Once seen as something that only works on the continent, concerns over rapidly declining soil fertility have fostered a renewed interest in the use of catch crops. Working with catch crop specialists Saaten Union, Elsoms Seeds is making high-performing varieties and proven techniques available to UK farmers and growers. The Summer 2014 edition of the Agronomist and Arable Farmer contains an excellent BASIS training module that provides a wealth of information on this subject and which can be downloaded from this page by kind permission of the publishers.
Proposing the use of catch crops in the UK has received, at best, a mixed response over recent years. Typically farmers and agronomists are sceptical as to the claims that have been made regarding the control of soil-borne pests, while rotational and climate differences have made the transfer of catch cropping techniques between the UK and continental Europe difficult to achieve in practice. Not surprisingly then, the use of catch cropping in the UK has remained stuck in its infancy. Despite this, however, major concerns over the impact of intensive arable rotations on soil quality have now resulted in catch cropping attracting a lot of renewed attention as the improvements to soil quality and hence productivity achieved in mainland Europe through catch cropping look increasingly attractive and necessary for maintaining long-term profitability.
WHAT IS CATCH CROPPING?
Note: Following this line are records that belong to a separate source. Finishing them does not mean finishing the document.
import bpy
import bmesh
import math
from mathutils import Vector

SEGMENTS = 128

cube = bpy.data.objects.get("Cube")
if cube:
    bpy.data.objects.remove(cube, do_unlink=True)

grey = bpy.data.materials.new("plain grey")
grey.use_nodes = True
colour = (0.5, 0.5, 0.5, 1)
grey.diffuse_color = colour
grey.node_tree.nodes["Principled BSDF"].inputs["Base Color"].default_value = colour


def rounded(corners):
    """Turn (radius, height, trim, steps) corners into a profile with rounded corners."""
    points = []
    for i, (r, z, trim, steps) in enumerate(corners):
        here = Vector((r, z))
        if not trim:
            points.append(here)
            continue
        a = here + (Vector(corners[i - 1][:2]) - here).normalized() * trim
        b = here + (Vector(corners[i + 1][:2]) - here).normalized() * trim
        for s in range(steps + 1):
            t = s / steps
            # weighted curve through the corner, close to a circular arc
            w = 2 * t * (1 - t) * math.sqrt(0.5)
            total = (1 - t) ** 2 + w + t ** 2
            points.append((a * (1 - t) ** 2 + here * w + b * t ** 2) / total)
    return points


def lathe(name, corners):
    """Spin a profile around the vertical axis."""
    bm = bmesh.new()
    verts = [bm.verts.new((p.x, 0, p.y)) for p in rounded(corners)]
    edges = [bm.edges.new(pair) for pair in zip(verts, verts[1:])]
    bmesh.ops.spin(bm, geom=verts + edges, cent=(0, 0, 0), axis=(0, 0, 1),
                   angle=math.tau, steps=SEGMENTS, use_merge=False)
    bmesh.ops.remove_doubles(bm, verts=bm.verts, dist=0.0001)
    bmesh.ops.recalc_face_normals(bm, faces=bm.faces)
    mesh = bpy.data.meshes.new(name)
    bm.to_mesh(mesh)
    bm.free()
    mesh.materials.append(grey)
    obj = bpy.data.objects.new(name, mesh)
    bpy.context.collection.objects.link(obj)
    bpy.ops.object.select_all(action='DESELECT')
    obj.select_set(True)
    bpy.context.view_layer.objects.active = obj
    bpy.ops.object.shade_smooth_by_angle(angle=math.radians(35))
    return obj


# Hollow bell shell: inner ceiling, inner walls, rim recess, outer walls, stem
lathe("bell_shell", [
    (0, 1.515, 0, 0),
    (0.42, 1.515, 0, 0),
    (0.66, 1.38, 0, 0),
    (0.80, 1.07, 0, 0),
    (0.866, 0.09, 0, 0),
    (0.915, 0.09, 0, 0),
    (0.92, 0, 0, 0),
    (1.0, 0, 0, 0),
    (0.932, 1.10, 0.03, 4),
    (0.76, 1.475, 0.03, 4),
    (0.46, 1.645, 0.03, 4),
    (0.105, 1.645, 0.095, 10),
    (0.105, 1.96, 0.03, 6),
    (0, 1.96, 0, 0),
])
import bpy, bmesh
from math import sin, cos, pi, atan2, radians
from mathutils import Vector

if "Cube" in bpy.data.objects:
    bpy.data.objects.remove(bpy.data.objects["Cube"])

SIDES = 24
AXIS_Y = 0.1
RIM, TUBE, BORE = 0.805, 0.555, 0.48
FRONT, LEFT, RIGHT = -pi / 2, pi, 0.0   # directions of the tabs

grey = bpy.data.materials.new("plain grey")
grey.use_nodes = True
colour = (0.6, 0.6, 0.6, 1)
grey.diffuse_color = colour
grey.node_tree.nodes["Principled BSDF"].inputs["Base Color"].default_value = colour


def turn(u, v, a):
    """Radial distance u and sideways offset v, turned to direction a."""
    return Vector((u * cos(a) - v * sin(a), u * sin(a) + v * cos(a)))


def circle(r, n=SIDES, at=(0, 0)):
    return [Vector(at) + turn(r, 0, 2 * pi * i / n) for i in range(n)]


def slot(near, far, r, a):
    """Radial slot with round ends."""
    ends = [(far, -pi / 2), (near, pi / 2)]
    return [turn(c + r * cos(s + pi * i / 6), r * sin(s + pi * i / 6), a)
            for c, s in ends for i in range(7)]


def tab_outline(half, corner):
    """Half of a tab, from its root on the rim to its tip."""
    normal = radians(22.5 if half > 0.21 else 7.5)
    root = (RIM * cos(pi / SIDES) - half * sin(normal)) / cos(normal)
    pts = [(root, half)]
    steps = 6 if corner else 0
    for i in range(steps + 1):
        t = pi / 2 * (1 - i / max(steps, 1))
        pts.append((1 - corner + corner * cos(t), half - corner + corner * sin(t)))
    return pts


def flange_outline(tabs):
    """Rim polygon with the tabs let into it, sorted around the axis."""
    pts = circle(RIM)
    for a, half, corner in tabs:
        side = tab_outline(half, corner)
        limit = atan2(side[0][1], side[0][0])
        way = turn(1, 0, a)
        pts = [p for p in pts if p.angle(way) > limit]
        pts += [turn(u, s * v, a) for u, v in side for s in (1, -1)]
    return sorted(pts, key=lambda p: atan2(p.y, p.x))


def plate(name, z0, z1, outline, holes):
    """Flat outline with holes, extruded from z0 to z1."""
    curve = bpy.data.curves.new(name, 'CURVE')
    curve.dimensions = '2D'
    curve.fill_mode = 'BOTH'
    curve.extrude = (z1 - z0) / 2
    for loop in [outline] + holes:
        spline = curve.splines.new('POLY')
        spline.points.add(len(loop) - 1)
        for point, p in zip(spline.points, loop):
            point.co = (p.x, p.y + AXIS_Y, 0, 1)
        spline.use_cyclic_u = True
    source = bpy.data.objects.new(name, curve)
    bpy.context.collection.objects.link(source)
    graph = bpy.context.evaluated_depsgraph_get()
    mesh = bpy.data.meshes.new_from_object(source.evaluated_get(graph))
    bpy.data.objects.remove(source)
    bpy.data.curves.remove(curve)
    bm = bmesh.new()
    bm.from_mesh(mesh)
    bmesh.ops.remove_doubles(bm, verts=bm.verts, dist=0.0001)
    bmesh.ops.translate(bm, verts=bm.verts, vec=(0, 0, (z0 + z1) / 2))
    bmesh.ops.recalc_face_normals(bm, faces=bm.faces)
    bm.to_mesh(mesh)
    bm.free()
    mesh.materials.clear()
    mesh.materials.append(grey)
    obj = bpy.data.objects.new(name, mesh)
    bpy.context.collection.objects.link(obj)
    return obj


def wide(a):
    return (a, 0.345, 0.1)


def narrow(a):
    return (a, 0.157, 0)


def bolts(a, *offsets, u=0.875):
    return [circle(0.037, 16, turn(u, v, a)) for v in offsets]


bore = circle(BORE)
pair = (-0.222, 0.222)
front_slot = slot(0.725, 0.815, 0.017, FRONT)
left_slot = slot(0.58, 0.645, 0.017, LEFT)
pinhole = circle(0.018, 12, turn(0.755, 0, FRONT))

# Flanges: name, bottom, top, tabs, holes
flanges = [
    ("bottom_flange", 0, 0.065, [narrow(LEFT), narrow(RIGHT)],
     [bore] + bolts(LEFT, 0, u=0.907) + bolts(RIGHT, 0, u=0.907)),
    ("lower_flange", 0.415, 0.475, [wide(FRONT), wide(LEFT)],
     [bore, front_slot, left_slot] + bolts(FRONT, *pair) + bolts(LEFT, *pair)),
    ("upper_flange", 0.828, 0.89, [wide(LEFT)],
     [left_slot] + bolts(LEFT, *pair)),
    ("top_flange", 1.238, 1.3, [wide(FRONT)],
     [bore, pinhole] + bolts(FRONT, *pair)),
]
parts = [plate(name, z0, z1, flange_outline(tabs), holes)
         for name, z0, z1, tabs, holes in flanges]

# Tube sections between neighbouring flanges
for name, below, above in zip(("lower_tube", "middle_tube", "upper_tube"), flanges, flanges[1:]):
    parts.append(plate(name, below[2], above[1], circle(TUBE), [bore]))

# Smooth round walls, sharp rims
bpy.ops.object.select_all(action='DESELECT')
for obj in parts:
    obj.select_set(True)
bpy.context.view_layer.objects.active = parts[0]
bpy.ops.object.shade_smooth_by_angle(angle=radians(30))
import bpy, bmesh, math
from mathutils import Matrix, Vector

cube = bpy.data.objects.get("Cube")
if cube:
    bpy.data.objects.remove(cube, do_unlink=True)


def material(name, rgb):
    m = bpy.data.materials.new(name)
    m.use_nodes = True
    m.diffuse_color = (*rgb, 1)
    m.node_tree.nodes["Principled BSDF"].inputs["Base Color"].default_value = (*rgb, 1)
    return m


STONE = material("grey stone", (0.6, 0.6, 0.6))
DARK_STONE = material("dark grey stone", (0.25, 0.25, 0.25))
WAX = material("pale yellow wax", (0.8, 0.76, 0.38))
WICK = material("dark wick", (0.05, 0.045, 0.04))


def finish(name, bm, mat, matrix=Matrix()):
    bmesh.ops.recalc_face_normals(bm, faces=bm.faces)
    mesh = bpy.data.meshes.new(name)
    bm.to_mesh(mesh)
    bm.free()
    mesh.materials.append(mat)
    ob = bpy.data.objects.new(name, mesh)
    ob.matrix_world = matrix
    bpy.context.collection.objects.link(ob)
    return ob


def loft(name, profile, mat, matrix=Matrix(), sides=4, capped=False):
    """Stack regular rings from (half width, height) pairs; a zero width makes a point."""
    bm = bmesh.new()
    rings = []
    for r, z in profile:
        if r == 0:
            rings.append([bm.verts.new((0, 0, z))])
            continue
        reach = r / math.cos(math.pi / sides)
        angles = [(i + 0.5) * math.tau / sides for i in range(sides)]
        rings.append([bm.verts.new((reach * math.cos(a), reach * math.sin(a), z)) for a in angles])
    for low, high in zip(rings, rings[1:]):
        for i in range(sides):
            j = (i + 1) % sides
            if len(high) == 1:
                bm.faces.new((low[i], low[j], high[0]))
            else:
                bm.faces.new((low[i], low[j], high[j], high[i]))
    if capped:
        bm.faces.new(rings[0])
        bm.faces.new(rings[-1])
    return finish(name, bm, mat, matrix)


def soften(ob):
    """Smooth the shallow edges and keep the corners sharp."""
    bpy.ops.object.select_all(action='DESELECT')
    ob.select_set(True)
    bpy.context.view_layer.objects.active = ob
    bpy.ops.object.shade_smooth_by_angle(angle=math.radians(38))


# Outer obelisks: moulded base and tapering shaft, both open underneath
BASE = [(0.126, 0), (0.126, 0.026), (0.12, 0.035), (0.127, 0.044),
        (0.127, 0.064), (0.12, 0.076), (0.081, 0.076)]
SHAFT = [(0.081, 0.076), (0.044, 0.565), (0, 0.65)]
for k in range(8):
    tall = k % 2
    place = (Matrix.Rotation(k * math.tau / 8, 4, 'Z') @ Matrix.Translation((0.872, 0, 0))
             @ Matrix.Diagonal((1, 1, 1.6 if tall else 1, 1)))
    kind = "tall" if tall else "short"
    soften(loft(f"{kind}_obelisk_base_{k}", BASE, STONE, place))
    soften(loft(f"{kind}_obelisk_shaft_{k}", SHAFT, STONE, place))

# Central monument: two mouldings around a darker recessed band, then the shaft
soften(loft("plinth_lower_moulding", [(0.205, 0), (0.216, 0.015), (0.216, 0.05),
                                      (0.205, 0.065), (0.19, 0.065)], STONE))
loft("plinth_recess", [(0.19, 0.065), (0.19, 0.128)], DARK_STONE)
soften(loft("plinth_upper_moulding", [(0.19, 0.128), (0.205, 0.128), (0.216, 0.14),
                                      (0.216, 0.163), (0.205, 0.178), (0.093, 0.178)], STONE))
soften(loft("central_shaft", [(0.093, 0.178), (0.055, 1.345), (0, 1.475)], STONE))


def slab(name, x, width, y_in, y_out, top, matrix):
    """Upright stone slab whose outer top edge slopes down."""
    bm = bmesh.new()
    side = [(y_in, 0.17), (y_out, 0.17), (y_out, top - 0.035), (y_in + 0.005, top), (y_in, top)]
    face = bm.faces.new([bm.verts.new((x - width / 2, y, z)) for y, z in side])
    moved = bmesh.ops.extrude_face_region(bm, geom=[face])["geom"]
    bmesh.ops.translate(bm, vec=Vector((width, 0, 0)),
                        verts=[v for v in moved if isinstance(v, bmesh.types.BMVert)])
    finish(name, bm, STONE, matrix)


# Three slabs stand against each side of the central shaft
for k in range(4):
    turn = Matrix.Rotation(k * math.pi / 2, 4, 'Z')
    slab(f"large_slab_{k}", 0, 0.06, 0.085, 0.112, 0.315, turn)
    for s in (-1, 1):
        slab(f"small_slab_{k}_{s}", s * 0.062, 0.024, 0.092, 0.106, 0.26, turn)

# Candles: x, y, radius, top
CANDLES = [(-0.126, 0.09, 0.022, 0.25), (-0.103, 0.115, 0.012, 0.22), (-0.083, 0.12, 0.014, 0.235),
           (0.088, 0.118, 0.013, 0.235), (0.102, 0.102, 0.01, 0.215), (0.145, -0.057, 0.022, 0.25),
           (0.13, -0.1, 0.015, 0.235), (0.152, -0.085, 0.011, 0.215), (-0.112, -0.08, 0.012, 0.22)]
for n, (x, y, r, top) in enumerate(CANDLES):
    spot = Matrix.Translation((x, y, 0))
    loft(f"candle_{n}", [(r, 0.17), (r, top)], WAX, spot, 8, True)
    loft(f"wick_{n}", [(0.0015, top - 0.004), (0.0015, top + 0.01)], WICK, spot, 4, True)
The aim of catch cropping is to improve overall soil quality. Depending on specific circumstances, biofumigation may play a key role in improving soil quality, and hence yield potential, but is only one of the potential benefits of a catch cropping programme. Catch crops can make as important a contribution to a farm’s overall income as major crop types through their effect on long-term soil quality. The status of soil obviously directly affects the yield potential of the crops that it is used to produce and the objective of growing a catch crop is to improve soil quality and hence yield and income potential. Catch cropping should benefit soil quality by protecting soil against erosion, locking in nitrogen, preventing nutrient loss, promoting biological activity and improving water management, weed control and soil structure. While planting a crop that provides no obvious immediate direct return has proved to be a difficult concept for many farmers, catch crops are widely and successfully used in Germany and the Netherlands to directly improve yields across very intensive agricultural rotations.